Estonian Air Navigation Services expands the availability of alternative navigation option

Posted on 16. May 2024

Soon, the distance measuring equipment solution (DME) that Estonian Air Navigation Services has implemented, will offer an alternative navigation option in case of GPS interference also in lower airspace. This fulfills an important precondition for the restoration of Finnair's Helsinki-Tartu scheduled flights in Tartu airport.

"We have received an official confirmation that the signal from ground-based Distance Measuring Equipment, or DME, provides sufficient coverage in the lower part of the airspace to use it as an alternative navigation tool for the pilots," said Ivar Värk, CEO of Estonian Air Navigation Services. "This means that we have found a solution that enables us, as part of the current flight information service, to continue serving also these flights for which GPS or another conventional navigation solution is a necessary prerequisite according to the airline's procedures."

DMEs are devices on the ground, from which the signal is sent to the aircraft's onboard display allowing to pinpoint its location.
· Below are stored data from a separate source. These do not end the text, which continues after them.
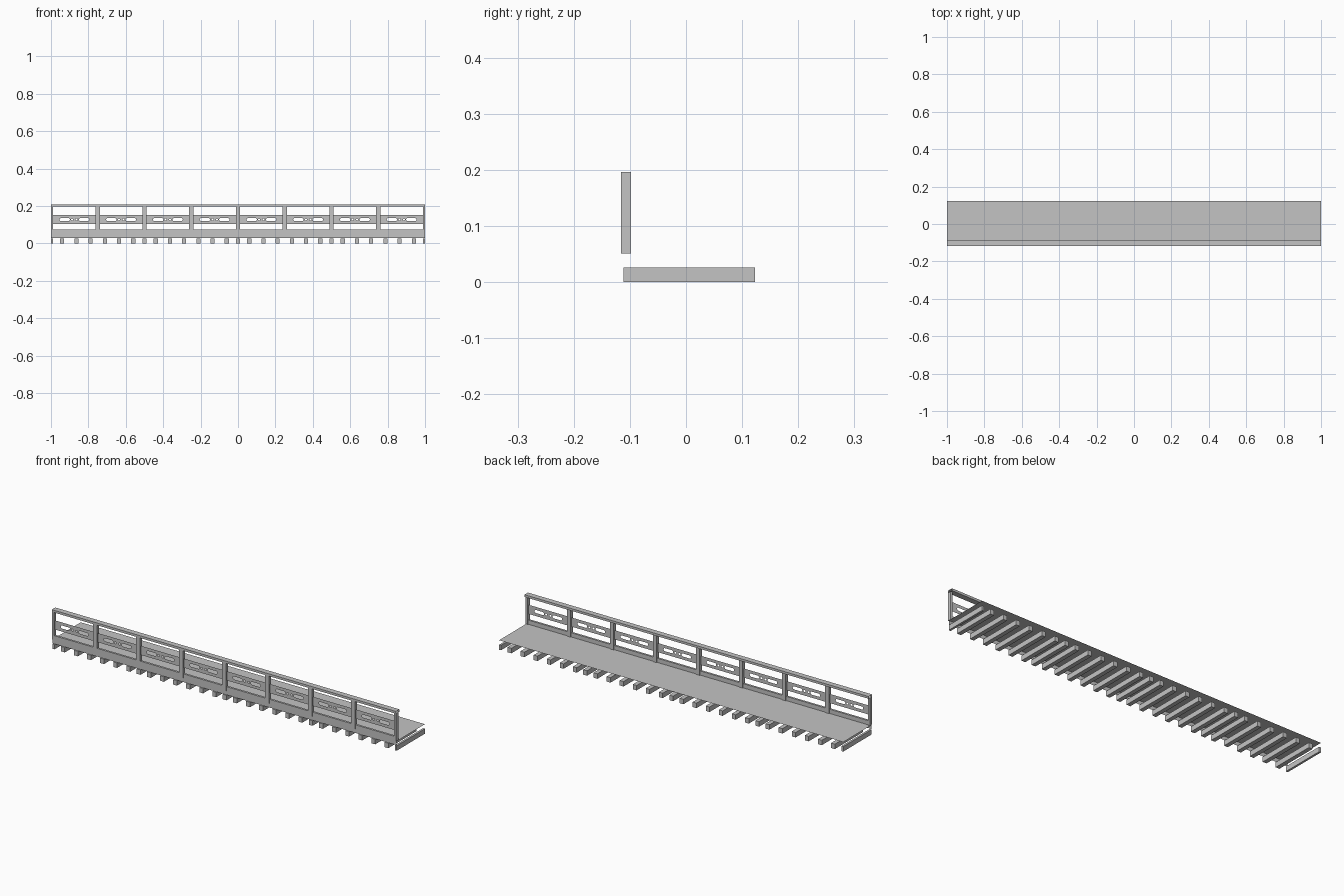
import bpy
import bmesh
import math

cube = bpy.data.objects.get("Cube")
if cube:
    bpy.data.objects.remove(cube, do_unlink=True)

GREY = (0.55, 0.55, 0.55, 1)
steel = bpy.data.materials.new("steel_grey")
steel.use_nodes = True
steel.diffuse_color = GREY
steel.node_tree.nodes["Principled BSDF"].inputs["Base Color"].default_value = GREY


def add_mesh(name, mesh):
    obj = bpy.data.objects.new(name, mesh)
    bpy.context.collection.objects.link(obj)
    mesh.materials.clear()
    mesh.materials.append(steel)
    return obj


def box(name, x, y, z, open_ends=False):
    """Box between pairs of limits; open_ends leaves a hollow tube along x."""
    bm = bmesh.new()
    bmesh.ops.create_cube(bm, size=1)
    for v in bm.verts:
        for axis, (low, high) in enumerate((x, y, z)):
            v.co[axis] = high if v.co[axis] > 0 else low
    if open_ends:
        ends = [f for f in bm.faces if abs(f.normal.x) > 0.5]
        bmesh.ops.delete(bm, geom=ends, context="FACES_ONLY")
    mesh = bpy.data.meshes.new(name)
    bm.to_mesh(mesh)
    bm.free()
    return add_mesh(name, mesh)


def sheet(name, corners):
    mesh = bpy.data.meshes.new(name)
    mesh.from_pydata(corners, [], [range(len(corners))])
    return add_mesh(name, mesh)


def slot(cx, half, radius, steps=6):
    """Outline of a round-ended slot; half is the straight half length."""
    pts = []
    for side in (1, -1):
        for i in range(steps + 1):
            a = math.pi * (i / steps - 0.5)
            pts.append((cx + side * (half + radius * math.cos(a)),
                        side * radius * math.sin(a)))
    return pts


def panel(name, cx, y, z, width, height):
    """Flat infill sheet with slotted openings."""
    w, h = width / 2, height / 2
    loops = [[(-w, -h), (w, -h), (w, h), (-w, h)]]
    for s in (-1, 1):
        loops.append(slot(s * 0.052, 0.02, 0.008))
        loops.append(slot(s * 0.012, 0.001, 0.005))
    curve = bpy.data.curves.new(name + "_outline", "CURVE")
    curve.dimensions = "2D"
    curve.fill_mode = "BOTH"
    for pts in loops:
        spline = curve.splines.new("POLY")
        spline.points.add(len(pts) - 1)
        for p, (px, py) in zip(spline.points, pts):
            p.co = (px, py, 0, 1)
        spline.use_cyclic_u = True
    temp = bpy.data.objects.new("panel_outline", curve)
    mesh = bpy.data.meshes.new_from_object(temp)
    bpy.data.objects.remove(temp)
    obj = add_mesh(name, mesh)
    obj.location = (cx, y, z)
    obj.rotation_euler.x = math.pi / 2


FRONT, BACK = -0.111, 0.123
DECK_Z, BEAM_TOP = 0.05, 0.026
FULL = (-1, 1)

# Deck sheet and the fascia below its front edge
sheet("deck", [(-1, FRONT, DECK_Z), (1, FRONT, DECK_Z),
               (1, BACK, DECK_Z), (-1, BACK, DECK_Z)])
sheet("front_fascia", [(-1, FRONT, 0.029), (1, FRONT, 0.029),
                       (1, FRONT, DECK_Z), (-1, FRONT, DECK_Z)])

# Cross beams: four sections, half beams at both ends of each
for s in range(4):
    mid = -0.75 + s * 0.5
    spans = [(mid - 0.25, mid - 0.239), (mid + 0.239, mid + 0.25)]
    for i in range(6):
        c = mid + (i - 2.5) * 0.076
        spans.append((c - 0.011, c + 0.011))
    for span in spans:
        box("cross_beam", span, (FRONT, BACK), (0, BEAM_TOP))

# Railing: hollow rails, posts and slotted panels
box("top_rail", FULL, (-0.117, -0.088), (0.1965, 0.2085), True)
box("bottom_rail", FULL, (-0.113, -0.102), (0.051, 0.073), True)
for i in range(9):
    c = -1 + i * 0.25
    span = (max(c - 0.011, -1), min(c + 0.011, 1))
    box("post", span, (-0.116, -0.098), (0.051, 0.1965))
for i in range(8):
    panel("slotted_panel", -0.875 + i * 0.25, -0.107, 0.127, 0.25, 0.048)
DMEs have been used previously in Estonia, and last year the Estonian Air Navigation Services increased their number across Estonia to have better coverage. DMEs have been an alternative means of navigation for traffic exceeding 3 km since March, and now their use has been extended to lower airspace as well.

"During validation we found that the signal sent from the DMEs works very well at an altitude range where the additional coverage was needed, so that flights can reach, in Tartu case, from controlled airspace to the final of instrument landing system or ILS. Now we need to add this solution to the procedures and then the pilots can start using it," added Värk.

The possibility of using DMEs fulfils an important prerequisite to resume Finnair's flights between Helsinki and Tartu. 

"All parties have cooperated well together in order to make an additional navigation option possible and restore Finnair flights. That allowed us to speed up the process as much as possible without compromising on safety," said Üllar Salumäe, Director of Aviation Division of Estonian Transport Administration. "We have been dealing with a new problem arising from geopolitical tensions and we have reacted and found a solution for it."

Any pilots whose onboard equipment and flight procedures support it, can use DMEs as an additional navigation system.

Tallinn remote tower centre has been serving Tartu Airport flights as usual after the suspension of Finnair flights and will continue to do so. Aside from the two Finnair cases, there have been no flights returned or scheduled flights cancelled due to GPS disturbances in Tartu or elsewhere in Estonian airspace.In cases of GPS interference, pilots have used alternative navigation tools or support provided by flight information service officers, if it accords their flight procedures. In the controlled airspace surrounding Tallinn Airport and Estonia at an altitude of 3 km higher, air traffic controllers monitor and direct flights.

Estonian Air Navigation Services is a state-owned enterprise in Estonia that provides safe and digital air traffic services for both unmanned and manned flights, develops aviation, and manages Estonian airspace.